§ Material provided:
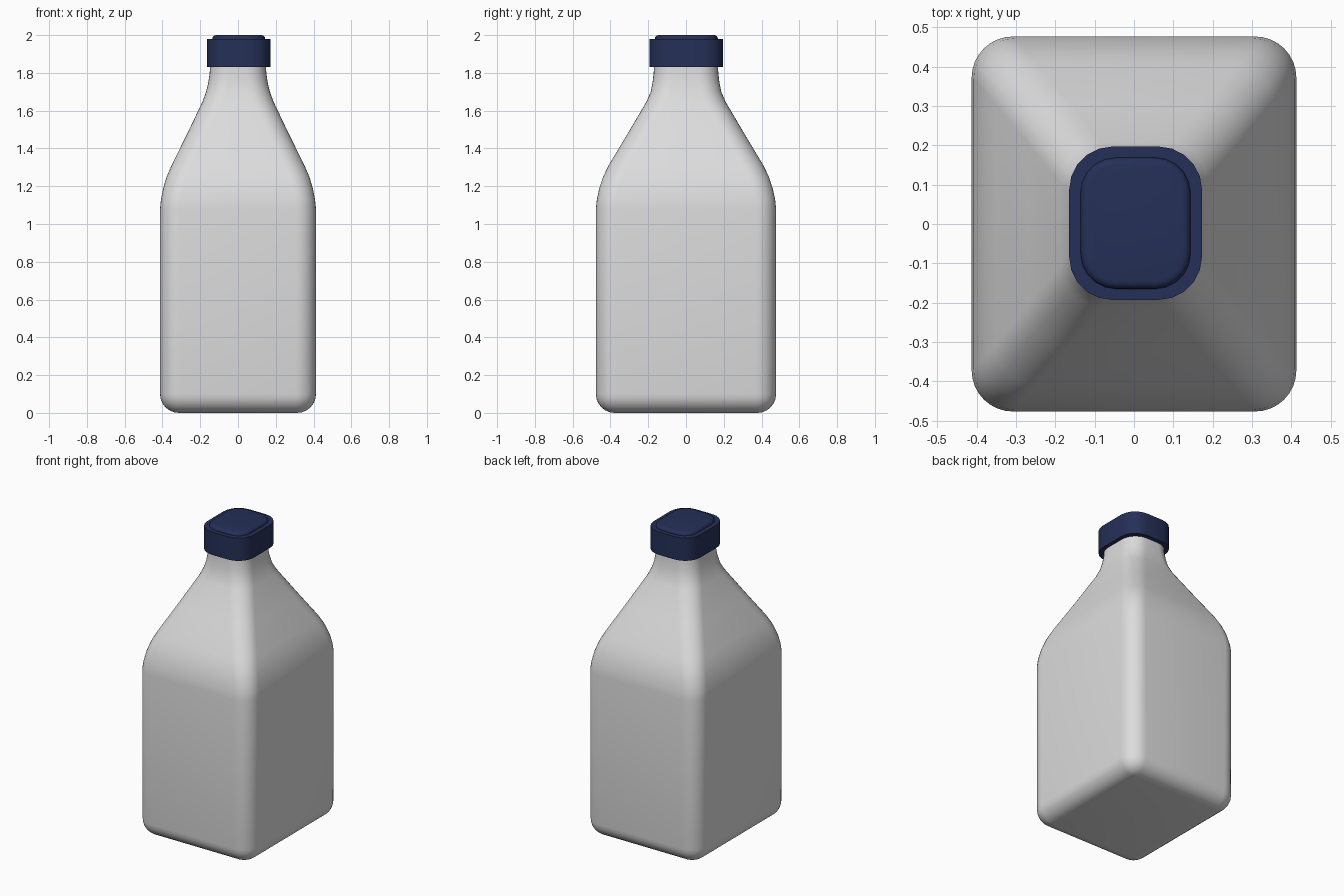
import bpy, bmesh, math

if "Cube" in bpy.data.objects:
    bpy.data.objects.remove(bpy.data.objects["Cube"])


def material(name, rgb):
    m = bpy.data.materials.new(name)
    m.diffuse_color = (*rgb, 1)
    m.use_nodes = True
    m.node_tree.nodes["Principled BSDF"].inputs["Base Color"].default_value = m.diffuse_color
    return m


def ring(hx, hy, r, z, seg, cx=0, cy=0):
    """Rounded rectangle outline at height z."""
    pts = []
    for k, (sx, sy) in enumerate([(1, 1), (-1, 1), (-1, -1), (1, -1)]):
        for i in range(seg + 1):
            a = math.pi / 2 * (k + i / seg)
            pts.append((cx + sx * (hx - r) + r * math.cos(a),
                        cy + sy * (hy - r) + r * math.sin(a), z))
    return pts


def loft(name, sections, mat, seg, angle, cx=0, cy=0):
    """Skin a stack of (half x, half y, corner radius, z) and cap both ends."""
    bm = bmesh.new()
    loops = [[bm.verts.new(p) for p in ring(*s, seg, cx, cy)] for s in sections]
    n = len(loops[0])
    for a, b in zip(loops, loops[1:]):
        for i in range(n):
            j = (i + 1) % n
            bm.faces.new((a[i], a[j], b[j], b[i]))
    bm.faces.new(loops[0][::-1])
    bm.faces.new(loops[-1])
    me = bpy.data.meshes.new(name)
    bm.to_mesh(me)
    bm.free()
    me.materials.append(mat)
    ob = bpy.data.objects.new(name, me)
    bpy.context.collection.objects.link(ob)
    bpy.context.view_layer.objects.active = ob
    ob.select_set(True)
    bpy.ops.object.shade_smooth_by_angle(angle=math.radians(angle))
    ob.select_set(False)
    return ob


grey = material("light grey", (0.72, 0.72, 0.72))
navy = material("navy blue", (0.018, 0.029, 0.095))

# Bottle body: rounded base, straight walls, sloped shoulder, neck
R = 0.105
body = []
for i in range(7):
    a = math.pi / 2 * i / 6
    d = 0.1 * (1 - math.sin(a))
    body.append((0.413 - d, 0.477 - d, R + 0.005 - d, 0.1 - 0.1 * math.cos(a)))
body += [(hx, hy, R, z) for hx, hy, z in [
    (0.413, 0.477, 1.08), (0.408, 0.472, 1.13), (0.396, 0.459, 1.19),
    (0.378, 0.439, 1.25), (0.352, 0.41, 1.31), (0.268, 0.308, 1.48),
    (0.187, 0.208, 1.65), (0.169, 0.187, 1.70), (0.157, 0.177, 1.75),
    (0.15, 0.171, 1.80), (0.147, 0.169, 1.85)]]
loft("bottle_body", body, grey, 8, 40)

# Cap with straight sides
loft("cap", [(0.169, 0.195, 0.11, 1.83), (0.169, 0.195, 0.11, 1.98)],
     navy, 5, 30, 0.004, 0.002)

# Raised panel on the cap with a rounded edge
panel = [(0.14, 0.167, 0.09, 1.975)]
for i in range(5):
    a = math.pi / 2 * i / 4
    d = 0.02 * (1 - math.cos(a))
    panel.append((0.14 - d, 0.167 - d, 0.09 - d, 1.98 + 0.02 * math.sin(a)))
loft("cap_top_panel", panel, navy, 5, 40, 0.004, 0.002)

§ What needs to be done:
Hand over the entries again, exactly as written and without the pictures.

§ Written reply:
import bpy, bmesh, math

if "Cube" in bpy.data.objects:
    bpy.data.objects.remove(bpy.data.objects["Cube"])


def material(name, rgb):
    m = bpy.data.materials.new(name)
    m.diffuse_color = (*rgb, 1)
    m.use_nodes = True
    m.node_tree.nodes["Principled BSDF"].inputs["Base Color"].default_value = m.diffuse_color
    return m


def ring(hx, hy, r, z, seg, cx=0, cy=0):
    """Rounded rectangle outline at height z."""
    pts = []
    for k, (sx, sy) in enumerate([(1, 1), (-1, 1), (-1, -1), (1, -1)]):
        for i in range(seg + 1):
            a = math.pi / 2 * (k + i / seg)
            pts.append((cx + sx * (hx - r) + r * math.cos(a),
                        cy + sy * (hy - r) + r * math.sin(a), z))
    return pts


def loft(name, sections, mat, seg, angle, cx=0, cy=0):
    """Skin a stack of (half x, half y, corner radius, z) and cap both ends."""
    bm = bmesh.new()
    loops = [[bm.verts.new(p) for p in ring(*s, seg, cx, cy)] for s in sections]
    n = len(loops[0])
    for a, b in zip(loops, loops[1:]):
        for i in range(n):
            j = (i + 1) % n
            bm.faces.new((a[i], a[j], b[j], b[i]))
    bm.faces.new(loops[0][::-1])
    bm.faces.new(loops[-1])
    me = bpy.data.meshes.new(name)
    bm.to_mesh(me)
    bm.free()
    me.materials.append(mat)
    ob = bpy.data.objects.new(name, me)
    bpy.context.collection.objects.link(ob)
    bpy.context.view_layer.objects.active = ob
    ob.select_set(True)
    bpy.ops.object.shade_smooth_by_angle(angle=math.radians(angle))
    ob.select_set(False)
    return ob


grey = material("light grey", (0.72, 0.72, 0.72))
navy = material("navy blue", (0.018, 0.029, 0.095))

# Bottle body: rounded base, straight walls, sloped shoulder, neck
R = 0.105
body = []
for i in range(7):
    a = math.pi / 2 * i / 6
    d = 0.1 * (1 - math.sin(a))
    body.append((0.413 - d, 0.477 - d, R + 0.005 - d, 0.1 - 0.1 * math.cos(a)))
body += [(hx, hy, R, z) for hx, hy, z in [
    (0.413, 0.477, 1.08), (0.408, 0.472, 1.13), (0.396, 0.459, 1.19),
    (0.378, 0.439, 1.25), (0.352, 0.41, 1.31), (0.268, 0.308, 1.48),
    (0.187, 0.208, 1.65), (0.169, 0.187, 1.70), (0.157, 0.177, 1.75),
    (0.15, 0.171, 1.80), (0.147, 0.169, 1.85)]]
loft("bottle_body", body, grey, 8, 40)

# Cap with straight sides
loft("cap", [(0.169, 0.195, 0.11, 1.83), (0.169, 0.195, 0.11, 1.98)],
     navy, 5, 30, 0.004, 0.002)

# Raised panel on the cap with a rounded edge
panel = [(0.14, 0.167, 0.09, 1.975)]
for i in range(5):
    a = math.pi / 2 * i / 4
    d = 0.02 * (1 - math.cos(a))
    panel.append((0.14 - d, 0.167 - d, 0.09 - d, 1.98 + 0.02 * math.sin(a)))
loft("cap_top_panel", panel, navy, 5, 40, 0.004, 0.002)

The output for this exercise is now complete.